Smart city technology isn't a fad — in urban planning circles, it's widely seen as a steppingstone in the evolution of cities. Some concerns, however, must be addressed before everything goes digital.
(TNS) -- The world is madly in love with digital information — especially when it comes in tidal waves. Algorithms wade through terabytes of data to help Amazon tell us what to buy and to inform Match.com's suggestions on who'd make a charming couple. They're indispensable to investment bankers, and they're why Google Maps can tell us the best way to get from Palatine to Palos Park.
Increasingly, big data is becoming a go-to tool for cities, in a form called smart city technology. Programmers have been devising algorithms that tackle the typical urban to-do list: ease gridlock, conserve water and power, map and track emerging crime hot spots.
Smart city technology isn't a fad — in urban planning circles it's widely seen as a steppingstone in the evolution of cities. Chicago is hooked on the idea: City Hall is in the midst of an ambitious program to install beehive-shaped sensor boxes throughout the city that will absorb data on everything from air quality and flood-prone street corners to asthma clusters.
City government is right to embrace the idea of Chicago becoming a "smart city," a concept that at its core is all about improving livability. Nevertheless, there are reasons why Chicago and other cities should proceed with caution. And no, we aren't thinking only of the difficult finances that make it tough for Chicago to buy paper clips, let alone acquire citywide tech advances.
1. In Washington, D.C., an Argentine security researcher sat down with his laptop near Capitol Hill and hacked into the city's traffic sensor network. According to The New York Times, he turned red lights into green lights, and green lights into red lights. His point was made: Cities can't move forward with smart city technology until officials adequately secure their new and their old technology from hackers and cyberterrorists.
The encryption regimen has to be solid. Vendors who build and install smart city infrastructure should be well-vetted. Regular testing to ferret out vulnerabilities is a must — as is a fallback system of manual overrides, available in case someone hijacks the technology.
2. The driverless car concept is showing up in several cities' smart city blueprints. But what isn't showing up are nuts-and-bolts details that explain how driverless cars will be integrated into the urban landscape. Will lanes have to be wider? Will cities require less parking? How will traffic signals integrate with driverless technology? Of course, we're still far from the day that driverless cars become as ubiquitous as taxis. But the technology is moving fast, which means the logistics needed to utilize that technology should keep pace.

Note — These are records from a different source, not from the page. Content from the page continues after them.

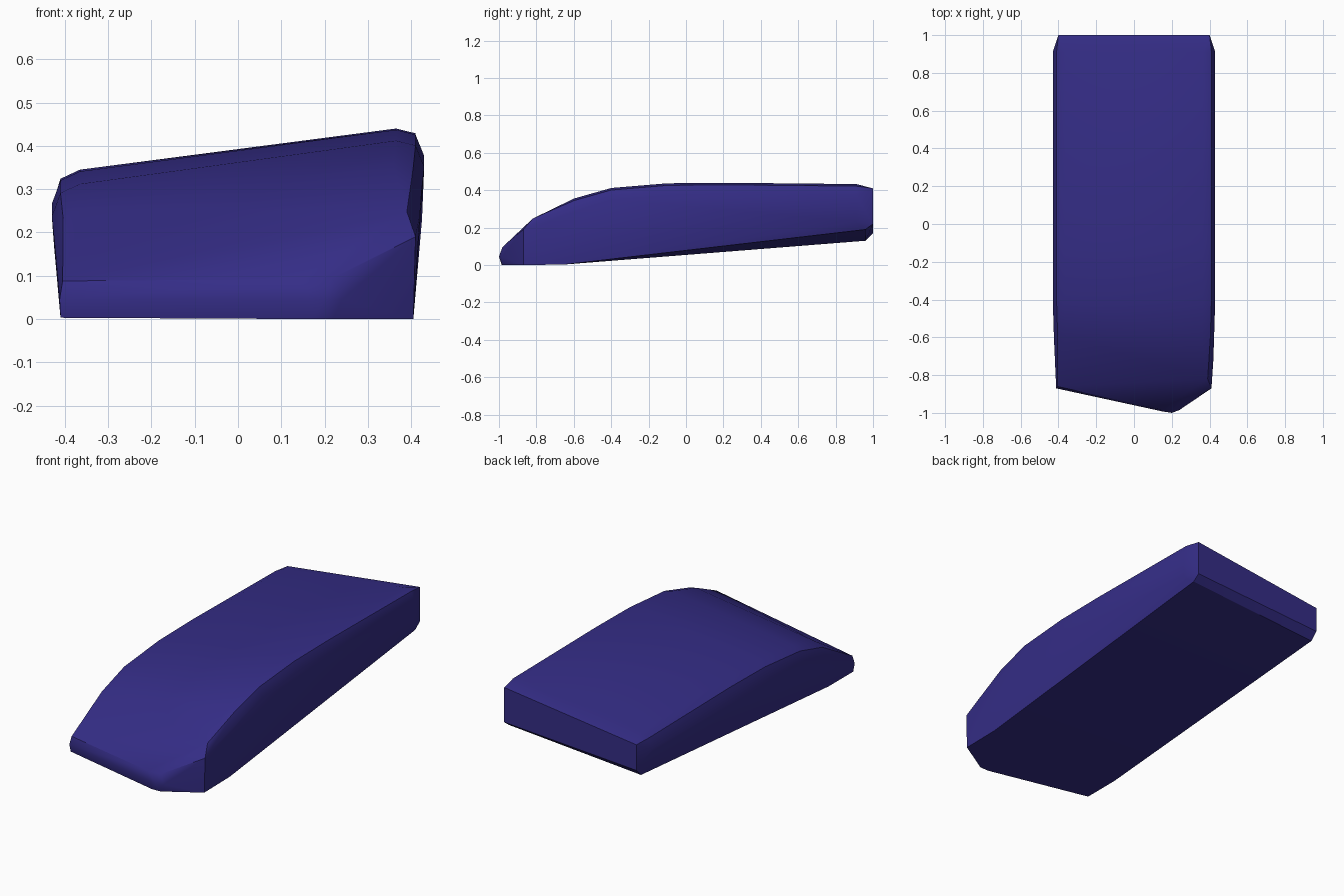
import bpy, bmesh, math

# Top profiles along the body: y, right ridge z, left ridge z, half width
stations = [
    (-0.60, 0.355, 0.255, 0.424),
    (-0.40, 0.412, 0.312, 0.43),
    (-0.10, 0.437, 0.341, 0.43),
    (0.20, 0.440, 0.345, 0.43),
    (0.91, 0.433, 0.336, 0.43),
]
pts = []

# Softened shoulders on both sides
for y, zr, zl, w in stations:
    pts += [(w - 0.065, y, zr), (w - 0.02, y, zr - 0.011), (w, y, zr - 0.06)]
    pts += [(-w + 0.065, y, zl), (-w + 0.02, y, zl - 0.021), (-w, y, zl - 0.075)]

# Lower side edges, rising towards the back and twisted
pts += [(0.405, -0.65, 0.003), (-0.41, -0.65, 0.003),
        (0.40, 0.96, 0.19), (-0.40, 0.96, 0.13),
        (0.425, 0.91, 0.23), (-0.425, 0.91, 0.17)]

# Back face
pts += [(0.40, 1.0, 0.41), (0.40, 1.0, 0.22),
        (-0.40, 1.0, 0.31), (-0.40, 1.0, 0.17)]

# Front corners
pts += [(-0.41, -0.86, 0.003), (-0.412, -0.87, 0.045), (-0.405, -0.86, 0.088),
        (0.405, -0.87, 0.0), (0.41, -0.87, 0.19), (0.39, -0.82, 0.248),
        (0.42, -0.72, 0.24)]

# Off-centre rounded nose
pts += [(0.17, -0.985, 0.0), (0.22, -0.982, 0.0),
        (0.15, -0.992, 0.045), (0.20, -1.0, 0.045), (0.24, -0.985, 0.045),
        (0.14, -0.982, 0.092), (0.22, -0.982, 0.095)]

bm = bmesh.new()
for p in pts:
    bm.verts.new(p)
hull = bmesh.ops.convex_hull(bm, input=bm.verts)
loose = [v for v in bm.verts if not v.link_faces]
bmesh.ops.delete(bm, geom=loose, context='VERTS')
bmesh.ops.dissolve_limit(bm, angle_limit=math.radians(1.0),
                         verts=bm.verts, edges=bm.edges)
bmesh.ops.recalc_face_normals(bm, faces=bm.faces)

mesh = bpy.data.meshes.new("tapered_block")
bm.to_mesh(mesh)
bm.free()
block = bpy.data.objects.new("tapered_block", mesh)
bpy.context.collection.objects.link(block)

# Dark indigo finish
mat = bpy.data.materials.new("indigo")
mat.diffuse_color = (0.035, 0.026, 0.24, 1)
mesh.materials.append(mat)

bpy.context.view_layer.objects.active = block
block.select_set(True)
bpy.ops.object.shade_smooth_by_angle(angle=math.radians(30))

3. Priorities, people! In India, smart city technology is Prime Minister Narendra Modi's legacy-leaving crusade. He is embarking on an $18 billion effort to connect 250,000 villages to the Internet. Before he does that, however, he may want to tackle the reality that many of those villages lack decent roads, adequate drinking water or access to a reliable source of electricity.
4. Sensors are a bulwark of smart city technology — and in many of their applications, they gather data from smartphones and GPS-equipped cars. But in every city there are segments of the population that don't have high-end smartphones or cars with GPS. How helpful is smart city infrastructure if it doesn't cull data from all corners of a city? Will governments that require seat belts also require information transponders?
5. Deeper questions persist about privacy protection. Not only do we need assurances that this technology is not about surveillance, we need the transparent means to double-check those assurances.
There have been early, intriguing success stories. In Barcelona, widely regarded as the gold standard for smart city technology, motorists know where to park thanks to sensors implanted in the pavement, while in city parks, sensors in the soil switch on irrigation systems when the dirt gets dry. In terms of scale, the data gathering system Singapore is crafting is expected to be even larger.
Still, as cities latch on to smart city know-how in bigger numbers, it's wise to remember that the driving force behind smart city endeavors should be the civic benefit they provide — not the profits they create for the Ciscos and IBMs that get billions from smart city contracts. The Wall Street Journal reported last month that by 2025, the market for smart city technology should reach $1 trillion annually in Asia alone.
Smart city technology is on its way — to Chicago and, just as surely, to its suburbs. It's inevitable, and too promising to ignore. But diving in head-first is never the right call. We need to feel right about the utility of the technology, and feel right about safeguarding it, before we flick on the switches.
©2016 the Chicago Tribune Distributed by Tribune Content Agency, LLC.